As 600,000 low-paid council workers prepare to strike on July 16 and 17 in support of a 6% rise in their meagre wages, the cause of their anger – soaring prices – shows no sign of abating. On the contrary, gas and electricity prices are set to climb 40% this winter while the cost of food and fuel continues to rocket.
A 48-hour strike called by ever-so-reluctant Unison leaders – who have sat back for years watching their members’ wages fall further and further behind - will make no impact on the New Labour government. Brown and Darling are determined to make ordinary people pay for the economic crisis. The council workers have been offered a below-inflation pay offer of 2.45%, which therefore amounts to a pay cut.
The question is: How can we halt price rises that are eating away at people’s incomes? Millions of families are seeing their cost of living rise by 6.7% this year – more than double the headline inflation rate of 3.3. Official figures show that an average basket of foodstuffs has risen in price by almost 8% over the past year, or £8 for every £100 spent. Even if Unison won its claim, its members would still be worse off by the end of the year.

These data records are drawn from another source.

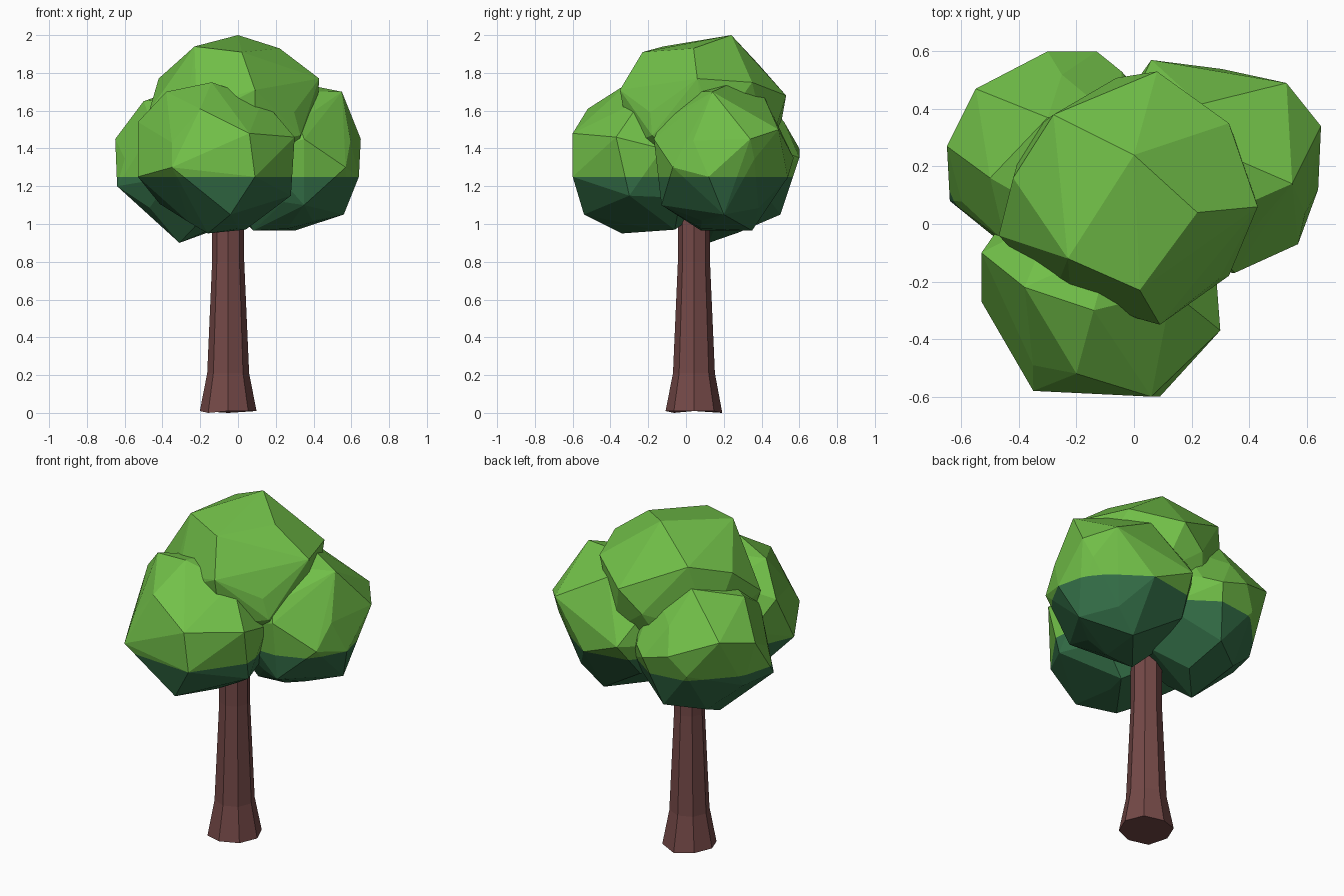
import bpy, bmesh, math

if "Cube" in bpy.data.objects:
    bpy.data.objects.remove(bpy.data.objects["Cube"])


def material(name, rgb):
    m = bpy.data.materials.new(name)
    m.diffuse_color = (*rgb, 1)
    m.use_nodes = True
    m.node_tree.nodes["Principled BSDF"].inputs["Base Color"].default_value = m.diffuse_color
    return m


LEAF = material("leaf green", (0.168, 0.53, 0.066))
SHADE = material("deep green", (0.034, 0.158, 0.064))
BARK = material("bark brown", (0.175, 0.066, 0.063))


def finish(bm, name, mats):
    bmesh.ops.recalc_face_normals(bm, faces=bm.faces)
    me = bpy.data.meshes.new(name)
    bm.to_mesh(me)
    bm.free()
    for m in mats:
        me.materials.append(m)
    ob = bpy.data.objects.new(name, me)
    bpy.context.collection.objects.link(ob)


def clump(name, centre, radii, corners, turn):
    """Faceted leaf clump: hull of an even sphere plus a few jutting corners."""
    bm = bmesh.new()
    n = 24
    for i in range(n):
        z = 1 - 2 * (i + 0.5) / n
        a = turn + i * math.pi * (3 - math.sqrt(5))
        r = math.sqrt(1 - z * z)
        d = (r * math.cos(a), r * math.sin(a), z)
        bm.verts.new([c + s * k for c, s, k in zip(centre, radii, d)])
    for p in corners:
        bm.verts.new(p)
    res = bmesh.ops.convex_hull(bm, input=bm.verts)
    loose = {v for v in res["geom_interior"] if isinstance(v, bmesh.types.BMVert)}
    bmesh.ops.delete(bm, geom=list(loose), context='VERTS')
    bmesh.ops.dissolve_limit(bm, angle_limit=math.radians(5),
                             verts=bm.verts, edges=bm.edges)
    # two-tone split at a fixed height
    bmesh.ops.bisect_plane(bm, geom=bm.verts[:] + bm.edges[:] + bm.faces[:],
                           plane_co=(0, 0, 1.25), plane_no=(0, 0, 1))
    for f in bm.faces:
        f.material_index = int(f.calc_center_median().z < 1.25)
    finish(bm, name, [LEAF, SHADE])


clump("crown_top", (-0.02, 0.09, 1.54), (0.43, 0.42, 0.41),
      [(0, 0.24, 2.0), (-0.23, -0.12, 1.94), (0.02, -0.23, 1.91), (0.22, 0.04, 1.93),
       (0.43, 0.06, 1.77), (0.09, -0.35, 1.71), (-0.42, 0.16, 1.77), (-0.28, 0.38, 1.85),
       (0.33, 0.35, 1.75), (0.08, 0.53, 1.68), (-0.47, -0.04, 1.6),
       (0.33, -0.18, 1.47), (0.42, 0.08, 1.62), (-0.22, -0.25, 1.62)], 0.4)
clump("crown_front", (-0.11, -0.19, 1.35), (0.40, 0.39, 0.39),
      [(-0.2, -0.52, 1.61), (0.06, -0.6, 1.48), (0.09, -0.6, 1.25), (-0.35, -0.58, 1.3),
       (-0.14, -0.3, 1.75), (-0.38, -0.22, 1.7), (0.3, -0.37, 1.46), (-0.53, -0.27, 1.25),
       (-0.53, -0.1, 1.54), (-0.04, -0.54, 1.05), (-0.16, -0.34, 0.95), (0.28, -0.3, 1.15),
       (0.04, -0.06, 0.97)], 1.3)
clump("crown_left", (-0.23, 0.20, 1.33), (0.39, 0.38, 0.39),
      [(-0.65, 0.27, 1.45), (-0.64, 0.08, 1.2), (-0.55, 0.47, 1.5), (-0.3, 0.6, 1.4),
       (-0.13, 0.6, 1.35), (-0.31, 0.12, 0.9), (-0.5, 0.16, 1.65), (-0.3, 0.37, 1.72),
       (-0.2, 0.5, 1.05)], 2.2)
clump("crown_right", (0.24, 0.19, 1.36), (0.40, 0.37, 0.39),
      [(0.65, 0.34, 1.45), (0.64, 0.12, 1.25), (0.55, 0.14, 1.7), (0.53, 0.49, 1.5),
       (0.06, 0.57, 1.35), (0.57, -0.07, 1.3), (0.56, 0.2, 1.05), (0.35, -0.17, 1.45),
       (0.35, -0.13, 1.1), (0.08, 0.08, 0.965), (0.26, 0.08, 0.975), (0.3, 0.35, 0.965),
       (0.25, 0.27, 1.76), (0.24, 0.54, 1.4)], 3.1)

# trunk: eight-sided rings with a flared foot
bm = bmesh.new()
rings = []
for z, r in [(0.01, 0.150), (0.21, 0.111), (0.8, 0.085), (1.15, 0.085)]:
    rings.append([bm.verts.new((-0.052 + r * math.cos(k * math.pi / 4),
                                0.042 + r * math.sin(k * math.pi / 4),
                                0.0 if z < 0.1 and k % 3 == 2 else z)) for k in range(8)])
for a, b in zip(rings, rings[1:]):
    for k in range(8):
        bm.faces.new((a[k], a[(k + 1) % 8], b[(k + 1) % 8], b[k]))
bm.faces.new(rings[0][::-1])
bm.faces.new(rings[-1])
finish(bm, "trunk", [BARK])
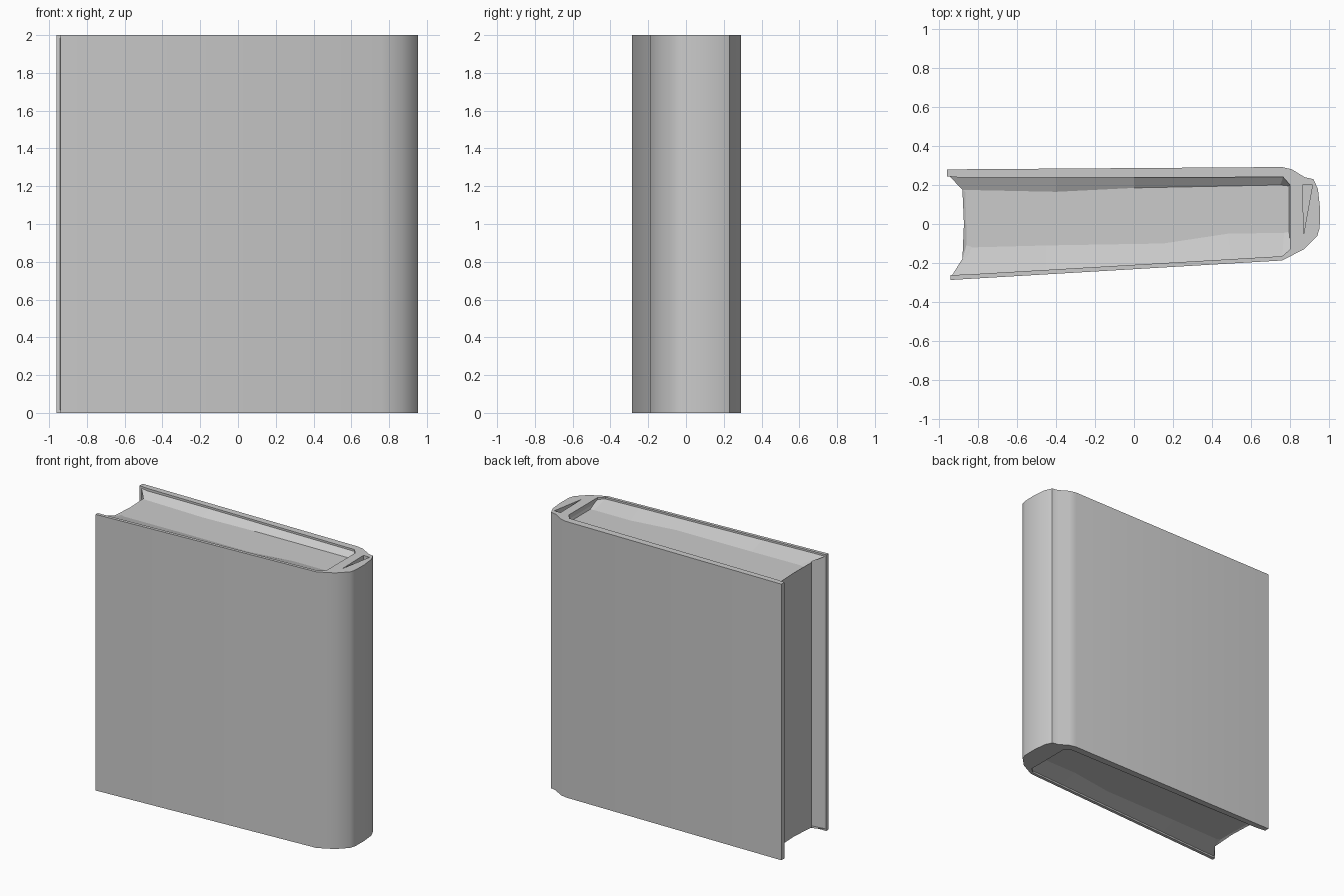
import bpy, bmesh

if "Cube" in bpy.data.objects:
    bpy.data.objects.remove(bpy.data.objects["Cube"])

H = 2.0


def loft(name, rings):
    """Skin a stack of closed rings and cap both ends."""
    bm = bmesh.new()
    loops = [[bm.verts.new(p) for p in ring] for ring in rings]
    n = len(loops[0])
    for a, b in zip(loops, loops[1:]):
        for i in range(n):
            j = (i + 1) % n
            bm.faces.new((a[i], a[j], b[j], b[i]))
    bm.faces.new(loops[0][::-1])
    bm.faces.new(loops[-1])
    bmesh.ops.recalc_face_normals(bm, faces=bm.faces[:])
    mesh = bpy.data.meshes.new(name)
    bm.to_mesh(mesh)
    bm.free()
    ob = bpy.data.objects.new(name, mesh)
    bpy.context.collection.objects.link(ob)
    return ob


def prism(name, outline, z0, z1):
    return loft(name, [[(x, y, z) for x, y in outline] for z in (z0, z1)])


# Cover: back board, rounded spine, slightly slanted front board
outer = [(-0.96, 0.28), (0.76, 0.292), (0.81, 0.28), (0.875, 0.24),
         (0.92, 0.23), (0.943, 0.18), (0.954, 0.08), (0.952, -0.02),
         (0.94, -0.06), (0.87, -0.13), (0.76, -0.187), (-0.94, -0.287)]
inner = [(-0.94, -0.262), (-0.84, -0.258), (0.76, -0.165), (0.80, -0.13),
         (0.80, 0.20), (0.765, 0.24), (-0.89, 0.238), (-0.96, 0.245)]
cover = prism("book_cover", outer + inner, 0, H)

# Narrow wedge-shaped gap at the top of the spine
gap = prism("spine_gap_cutter",
            [(0.865, 0.20), (0.915, 0.20), (0.87, -0.05)], H - 0.06, H + 0.1)
gap.hide_render = True
gap.hide_viewport = True
cut = cover.modifiers.new("spine_gap", "BOOLEAN")
cut.operation = "DIFFERENCE"
cut.object = gap
cut.solver = "EXACT"

# Page block: (rim x, rim y, dished x, dished y, rim depth below the cover)
pages = [(-0.95, 0.25, -0.88, 0.175, 0.012),
         (-0.88, 0.18, -0.865, 0.163, 0.045),
         (-0.872, 0.0, -0.86, 0.0, 0.045),
         (-0.88, -0.185, -0.86, -0.11, 0.04),
         (-0.845, -0.228, -0.84, -0.115, 0.025),
         (-0.935, -0.266, -0.83, -0.12, 0.012),
         (-0.45, -0.238, -0.45, -0.11, 0.012),
         (0.15, -0.203, 0.15, -0.10, 0.012),
         (0.50, -0.183, 0.48, -0.05, 0.012),
         (0.76, -0.168, 0.77, -0.045, 0.012),
         (0.805, -0.13, 0.795, -0.04, 0.012),
         (0.805, 0.20, 0.795, 0.195, 0.012),
         (0.765, 0.242, 0.75, 0.20, 0.012),
         (0.0, 0.242, 0.0, 0.185, 0.012),
         (-0.40, 0.242, -0.40, 0.165, 0.012)]
DISH = 0.05
loft("page_block", [
    [(c, d, DISH) for a, b, c, d, e in pages],
    [(a, b, e) for a, b, c, d, e in pages],
    [(a, b, H - e) for a, b, c, d, e in pages],
    [(c, d, H - DISH) for a, b, c, d, e in pages]])

# Soft shading round the spine, crisp board edges
bpy.ops.object.select_all(action="DESELECT")
cover.select_set(True)
bpy.context.view_layer.objects.active = cover
bpy.ops.object.shade_smooth_by_angle(angle=0.5)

This is because the major food and energy corporations simply pass on costs where they can as they are in the business of making profits not feeding people or providing affordable fuel. And the corporations sing the same song as the government – prices are soaring because of global “market conditions”. These are quite obviously beyond human control so consumers will just have to grin and bear it.
What rubbish! The pressures are indeed global in nature but their impact is local and within our power to deal with. We don’t have to worship at the altar of the capitalist market if we don’t want to. If Unison leaders were really serious about improving their members’ pay, they could launch a campaign along the following lines:
- Create price committees of producers and consumers. These should analyse the real cost of food and fuel, exposing the profiteering and price-fixing that goes and propose sustainable, not-for-profit alternatives.
- Demand that supermarket chains cut prices. Tesco, Sainsbury, Asda and Morrisons racked up £4.5 billion in profits last year alone by exploiting producers, staff and consumers. Instead of distributing profits to shareholders, the money should be used the money to mitigate the effects of global “market pressures”.
- Redirect government priorities. Just by ending wars in Iraq and Afghanistan and cancelling the Trident nuclear missile replacement programme, state subsidies could be made available to make food and fuel affordable.
- Campaign for social ownership and control. If, as is likely, the supermarket chains refuse to play ball, then the union should win popular support for them to be taken over and run by staff, consumers and local communities with the support of expert, financial, technical and scientific advice.
- Affordable food and energy. Prices should be determined by the costs of production, taking into account sustainable methods of agriculture and processing, the livelihoods of those involved in production, distribution and retailing and the purchasing power of consumers. The same approach could just as easily be applied to energy supplies.
- New political solutions. Obviously, implementing such a programme would require the support of government, backed up by an independent social movement. No one expects New Labour to take such a stand and it’s ridiculous (and a waste of effort) to suggest they do. Just like the Tories, Brown and company are tied to big business interests. So Unison and other union leaders should acknowledge that the old politics is finished and that creative, new solutions must be found.